▶ [Brief] Exactly the lines from the start of the data below through the line that contains "const V = (x, y, z)" are to be copied, with pictures left out.

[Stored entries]

┏━━

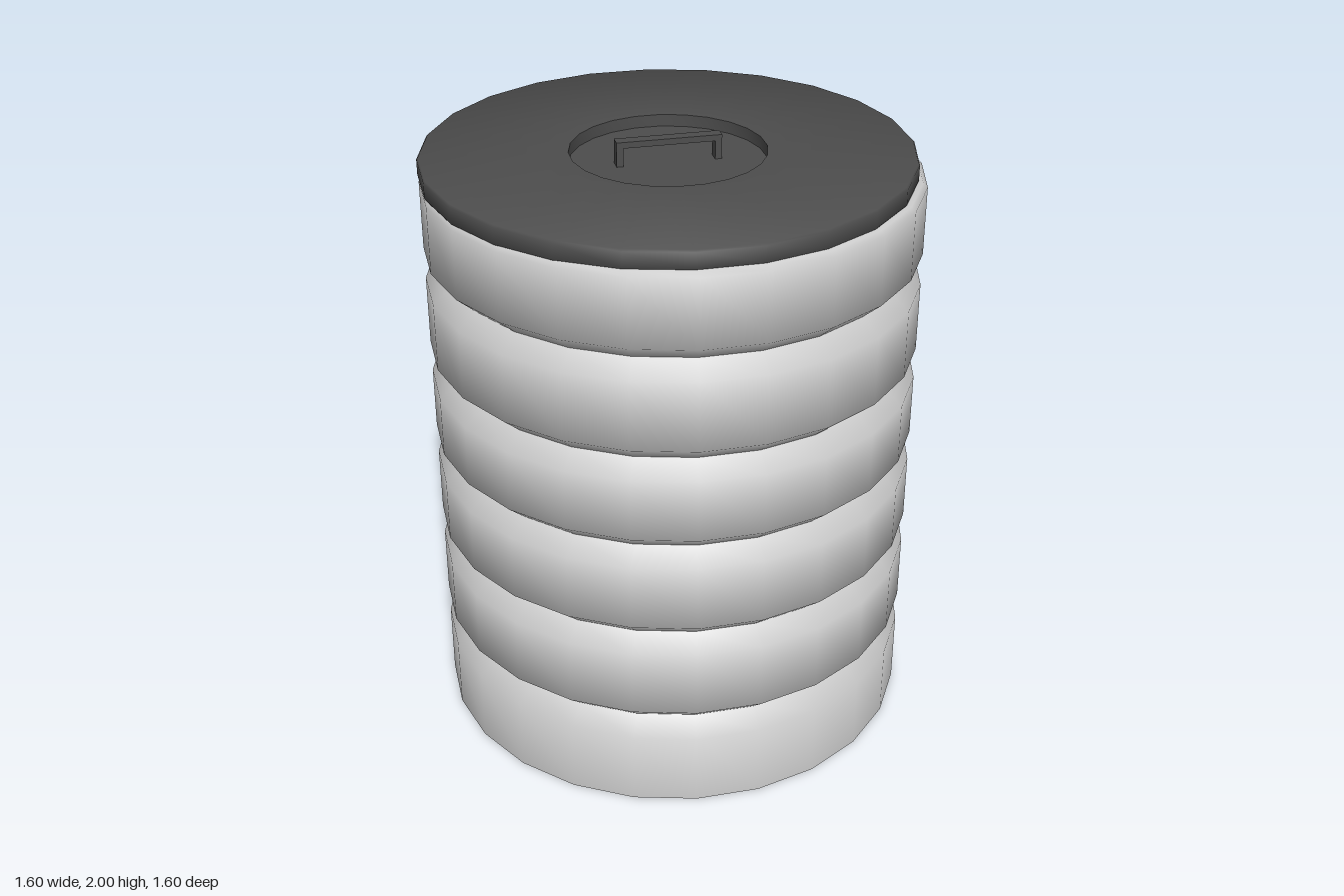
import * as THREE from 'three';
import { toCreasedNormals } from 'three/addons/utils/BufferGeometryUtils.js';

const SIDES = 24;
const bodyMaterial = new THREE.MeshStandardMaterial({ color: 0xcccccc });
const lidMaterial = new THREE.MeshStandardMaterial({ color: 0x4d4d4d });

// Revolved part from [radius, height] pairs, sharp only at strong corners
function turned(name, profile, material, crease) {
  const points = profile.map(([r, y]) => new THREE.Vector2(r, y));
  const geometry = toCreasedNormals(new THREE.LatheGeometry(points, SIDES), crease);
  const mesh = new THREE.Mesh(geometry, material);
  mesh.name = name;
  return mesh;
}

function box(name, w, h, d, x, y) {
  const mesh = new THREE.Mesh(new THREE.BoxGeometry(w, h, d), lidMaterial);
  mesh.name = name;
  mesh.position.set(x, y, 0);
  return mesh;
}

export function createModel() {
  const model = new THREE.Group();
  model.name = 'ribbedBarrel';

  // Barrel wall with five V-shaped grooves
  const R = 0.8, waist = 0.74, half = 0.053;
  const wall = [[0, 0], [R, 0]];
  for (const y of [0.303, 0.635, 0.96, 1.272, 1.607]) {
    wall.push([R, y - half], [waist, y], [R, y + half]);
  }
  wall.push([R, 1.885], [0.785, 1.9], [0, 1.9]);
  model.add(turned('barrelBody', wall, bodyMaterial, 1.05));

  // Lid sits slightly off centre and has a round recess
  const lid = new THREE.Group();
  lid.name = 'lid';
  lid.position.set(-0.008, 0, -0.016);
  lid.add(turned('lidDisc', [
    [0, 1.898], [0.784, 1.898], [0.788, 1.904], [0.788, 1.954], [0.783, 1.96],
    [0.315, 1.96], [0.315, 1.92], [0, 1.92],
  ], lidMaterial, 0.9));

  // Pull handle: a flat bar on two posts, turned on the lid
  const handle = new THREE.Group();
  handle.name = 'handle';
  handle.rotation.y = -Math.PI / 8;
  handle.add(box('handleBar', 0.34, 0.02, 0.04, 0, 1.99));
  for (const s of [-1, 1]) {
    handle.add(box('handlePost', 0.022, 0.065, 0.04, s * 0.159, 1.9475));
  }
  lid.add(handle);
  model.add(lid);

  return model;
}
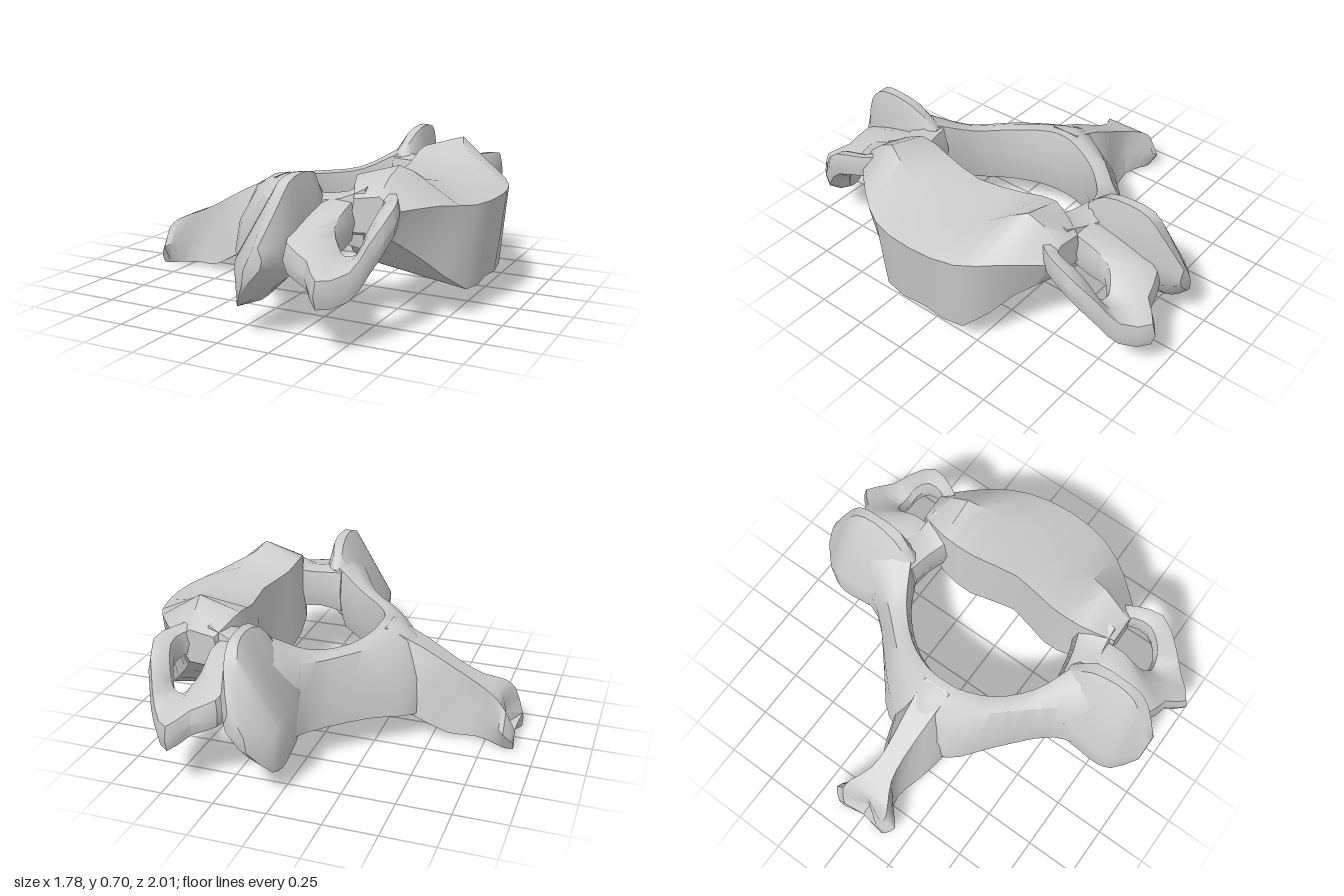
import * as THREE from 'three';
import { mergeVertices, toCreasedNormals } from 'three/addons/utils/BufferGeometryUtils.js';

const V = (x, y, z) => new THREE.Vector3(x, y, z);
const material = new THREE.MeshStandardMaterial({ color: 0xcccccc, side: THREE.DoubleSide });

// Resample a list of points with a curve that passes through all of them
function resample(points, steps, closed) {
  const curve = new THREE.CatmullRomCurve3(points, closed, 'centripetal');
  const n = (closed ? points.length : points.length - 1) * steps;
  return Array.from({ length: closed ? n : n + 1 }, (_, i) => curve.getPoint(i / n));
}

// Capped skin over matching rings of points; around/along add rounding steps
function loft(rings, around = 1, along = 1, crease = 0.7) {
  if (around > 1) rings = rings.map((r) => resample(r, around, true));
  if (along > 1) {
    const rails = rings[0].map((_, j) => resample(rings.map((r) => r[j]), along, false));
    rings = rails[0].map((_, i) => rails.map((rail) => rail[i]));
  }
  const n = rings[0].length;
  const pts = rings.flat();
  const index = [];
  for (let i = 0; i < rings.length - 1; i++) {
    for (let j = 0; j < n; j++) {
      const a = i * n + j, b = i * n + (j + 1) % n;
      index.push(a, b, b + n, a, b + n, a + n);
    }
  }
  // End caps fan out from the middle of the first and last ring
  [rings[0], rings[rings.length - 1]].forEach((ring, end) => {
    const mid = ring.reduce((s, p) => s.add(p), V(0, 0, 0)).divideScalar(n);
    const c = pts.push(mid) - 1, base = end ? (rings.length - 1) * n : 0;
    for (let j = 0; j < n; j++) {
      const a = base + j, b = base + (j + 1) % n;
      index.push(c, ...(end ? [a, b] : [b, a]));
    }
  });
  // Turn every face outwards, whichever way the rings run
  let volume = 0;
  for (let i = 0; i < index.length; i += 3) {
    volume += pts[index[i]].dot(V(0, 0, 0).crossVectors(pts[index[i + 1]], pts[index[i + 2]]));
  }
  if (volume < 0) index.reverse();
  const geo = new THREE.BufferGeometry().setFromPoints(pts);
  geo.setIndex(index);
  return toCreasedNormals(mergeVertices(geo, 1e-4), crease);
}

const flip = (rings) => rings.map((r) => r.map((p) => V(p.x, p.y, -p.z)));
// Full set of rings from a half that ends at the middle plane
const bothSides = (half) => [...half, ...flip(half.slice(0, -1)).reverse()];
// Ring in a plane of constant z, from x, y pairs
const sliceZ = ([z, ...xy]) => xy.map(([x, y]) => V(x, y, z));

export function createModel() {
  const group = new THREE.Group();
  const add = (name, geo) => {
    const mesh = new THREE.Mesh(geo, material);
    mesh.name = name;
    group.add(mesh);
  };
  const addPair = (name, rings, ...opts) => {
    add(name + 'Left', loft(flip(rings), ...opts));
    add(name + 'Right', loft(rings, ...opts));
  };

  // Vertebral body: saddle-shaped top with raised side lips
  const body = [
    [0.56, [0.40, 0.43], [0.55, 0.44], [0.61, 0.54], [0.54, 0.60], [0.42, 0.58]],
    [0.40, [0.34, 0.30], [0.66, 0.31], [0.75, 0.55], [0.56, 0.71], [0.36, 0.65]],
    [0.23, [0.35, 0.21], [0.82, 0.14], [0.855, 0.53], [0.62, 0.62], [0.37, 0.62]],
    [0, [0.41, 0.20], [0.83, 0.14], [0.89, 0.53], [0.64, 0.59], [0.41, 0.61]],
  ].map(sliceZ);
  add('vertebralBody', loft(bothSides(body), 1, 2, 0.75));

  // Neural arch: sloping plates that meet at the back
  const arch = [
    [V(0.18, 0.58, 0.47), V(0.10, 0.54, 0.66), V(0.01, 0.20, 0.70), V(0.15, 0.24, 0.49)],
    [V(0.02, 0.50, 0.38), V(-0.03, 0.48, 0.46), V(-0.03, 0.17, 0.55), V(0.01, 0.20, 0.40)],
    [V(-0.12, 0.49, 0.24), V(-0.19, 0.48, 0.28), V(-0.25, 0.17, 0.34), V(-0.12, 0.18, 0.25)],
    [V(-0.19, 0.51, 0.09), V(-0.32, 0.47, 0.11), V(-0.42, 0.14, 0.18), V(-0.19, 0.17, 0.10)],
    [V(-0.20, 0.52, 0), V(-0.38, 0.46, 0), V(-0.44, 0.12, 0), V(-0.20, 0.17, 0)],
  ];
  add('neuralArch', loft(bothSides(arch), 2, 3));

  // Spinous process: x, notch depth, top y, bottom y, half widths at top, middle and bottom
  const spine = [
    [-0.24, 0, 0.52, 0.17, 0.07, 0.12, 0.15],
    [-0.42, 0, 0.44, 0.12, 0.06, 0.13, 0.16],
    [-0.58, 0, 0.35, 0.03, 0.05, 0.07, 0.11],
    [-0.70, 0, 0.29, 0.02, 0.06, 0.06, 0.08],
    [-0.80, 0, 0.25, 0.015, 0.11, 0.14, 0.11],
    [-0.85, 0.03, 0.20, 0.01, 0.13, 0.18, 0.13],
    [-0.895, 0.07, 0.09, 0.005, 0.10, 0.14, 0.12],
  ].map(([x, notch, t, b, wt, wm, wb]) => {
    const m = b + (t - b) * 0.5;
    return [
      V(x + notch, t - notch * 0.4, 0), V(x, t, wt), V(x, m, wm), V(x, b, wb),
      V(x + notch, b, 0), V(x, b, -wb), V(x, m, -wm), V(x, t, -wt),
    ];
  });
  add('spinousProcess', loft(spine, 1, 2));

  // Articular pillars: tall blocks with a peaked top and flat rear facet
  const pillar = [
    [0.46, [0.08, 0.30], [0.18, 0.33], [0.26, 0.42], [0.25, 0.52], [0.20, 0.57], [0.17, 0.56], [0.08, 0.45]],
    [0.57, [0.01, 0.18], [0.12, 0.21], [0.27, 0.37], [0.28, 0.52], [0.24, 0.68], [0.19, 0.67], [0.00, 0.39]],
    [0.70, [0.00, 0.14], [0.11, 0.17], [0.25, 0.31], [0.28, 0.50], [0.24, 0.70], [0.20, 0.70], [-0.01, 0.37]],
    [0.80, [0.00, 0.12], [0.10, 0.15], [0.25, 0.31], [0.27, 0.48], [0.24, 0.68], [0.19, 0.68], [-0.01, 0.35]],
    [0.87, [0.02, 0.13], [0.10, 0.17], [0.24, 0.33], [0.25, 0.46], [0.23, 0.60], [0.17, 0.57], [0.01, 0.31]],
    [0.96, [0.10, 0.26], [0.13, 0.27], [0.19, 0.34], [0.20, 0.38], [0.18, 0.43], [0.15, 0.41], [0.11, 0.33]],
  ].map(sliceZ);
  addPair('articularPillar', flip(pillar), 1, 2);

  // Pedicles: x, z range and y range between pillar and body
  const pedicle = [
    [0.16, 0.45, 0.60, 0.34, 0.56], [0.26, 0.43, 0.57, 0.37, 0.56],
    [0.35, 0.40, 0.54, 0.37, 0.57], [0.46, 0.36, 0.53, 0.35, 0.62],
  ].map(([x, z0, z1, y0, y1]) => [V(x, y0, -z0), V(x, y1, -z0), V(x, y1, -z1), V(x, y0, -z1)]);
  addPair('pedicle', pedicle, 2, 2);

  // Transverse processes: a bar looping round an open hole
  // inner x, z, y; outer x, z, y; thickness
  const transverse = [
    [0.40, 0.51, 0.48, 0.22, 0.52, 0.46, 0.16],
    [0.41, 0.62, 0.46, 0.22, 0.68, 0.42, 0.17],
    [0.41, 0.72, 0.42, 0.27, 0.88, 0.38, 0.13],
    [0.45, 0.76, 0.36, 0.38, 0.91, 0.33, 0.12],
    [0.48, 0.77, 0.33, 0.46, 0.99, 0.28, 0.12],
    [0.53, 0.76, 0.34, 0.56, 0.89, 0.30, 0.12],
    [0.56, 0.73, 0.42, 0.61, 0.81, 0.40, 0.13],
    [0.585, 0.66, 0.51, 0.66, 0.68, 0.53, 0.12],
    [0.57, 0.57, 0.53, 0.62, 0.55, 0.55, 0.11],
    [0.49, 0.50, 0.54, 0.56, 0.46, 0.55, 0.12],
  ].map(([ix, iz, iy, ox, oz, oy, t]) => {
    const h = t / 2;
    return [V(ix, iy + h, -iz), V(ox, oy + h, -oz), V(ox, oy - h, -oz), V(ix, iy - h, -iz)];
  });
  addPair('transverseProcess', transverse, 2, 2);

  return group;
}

┗━━

▶ [Response to this exercise]
import * as THREE from 'three';
import { toCreasedNormals } from 'three/addons/utils/BufferGeometryUtils.js';

const SIDES = 24;
const bodyMaterial = new THREE.MeshStandardMaterial({ color: 0xcccccc });
const lidMaterial = new THREE.MeshStandardMaterial({ color: 0x4d4d4d });

// Revolved part from [radius, height] pairs, sharp only at strong corners
function turned(name, profile, material, crease) {
  const points = profile.map(([r, y]) => new THREE.Vector2(r, y));
  const geometry = toCreasedNormals(new THREE.LatheGeometry(points, SIDES), crease);
  const mesh = new THREE.Mesh(geometry, material);
  mesh.name = name;
  return mesh;
}

function box(name, w, h, d, x, y) {
  const mesh = new THREE.Mesh(new THREE.BoxGeometry(w, h, d), lidMaterial);
  mesh.name = name;
  mesh.position.set(x, y, 0);
  return mesh;
}

export function createModel() {
  const model = new THREE.Group();
  model.name = 'ribbedBarrel';

  // Barrel wall with five V-shaped grooves
  const R = 0.8, waist = 0.74, half = 0.053;
  const wall = [[0, 0], [R, 0]];
  for (const y of [0.303, 0.635, 0.96, 1.272, 1.607]) {
    wall.push([R, y - half], [waist, y], [R, y + half]);
  }
  wall.push([R, 1.885], [0.785, 1.9], [0, 1.9]);
  model.add(turned('barrelBody', wall, bodyMaterial, 1.05));

  // Lid sits slightly off centre and has a round recess
  const lid = new THREE.Group();
  lid.name = 'lid';
  lid.position.set(-0.008, 0, -0.016);
  lid.add(turned('lidDisc', [
    [0, 1.898], [0.784, 1.898], [0.788, 1.904], [0.788, 1.954], [0.783, 1.96],
    [0.315, 1.96], [0.315, 1.92], [0, 1.92],
  ], lidMaterial, 0.9));

  // Pull handle: a flat bar on two posts, turned on the lid
  const handle = new THREE.Group();
  handle.name = 'handle';
  handle.rotation.y = -Math.PI / 8;
  handle.add(box('handleBar', 0.34, 0.02, 0.04, 0, 1.99));
  for (const s of [-1, 1]) {
    handle.add(box('handlePost', 0.022, 0.065, 0.04, s * 0.159, 1.9475));
  }
  lid.add(handle);
  model.add(lid);

  return model;
}
import * as THREE from 'three';
import { mergeVertices, toCreasedNormals } from 'three/addons/utils/BufferGeometryUtils.js';

const V = (x, y, z) => new THREE.Vector3(x, y, z);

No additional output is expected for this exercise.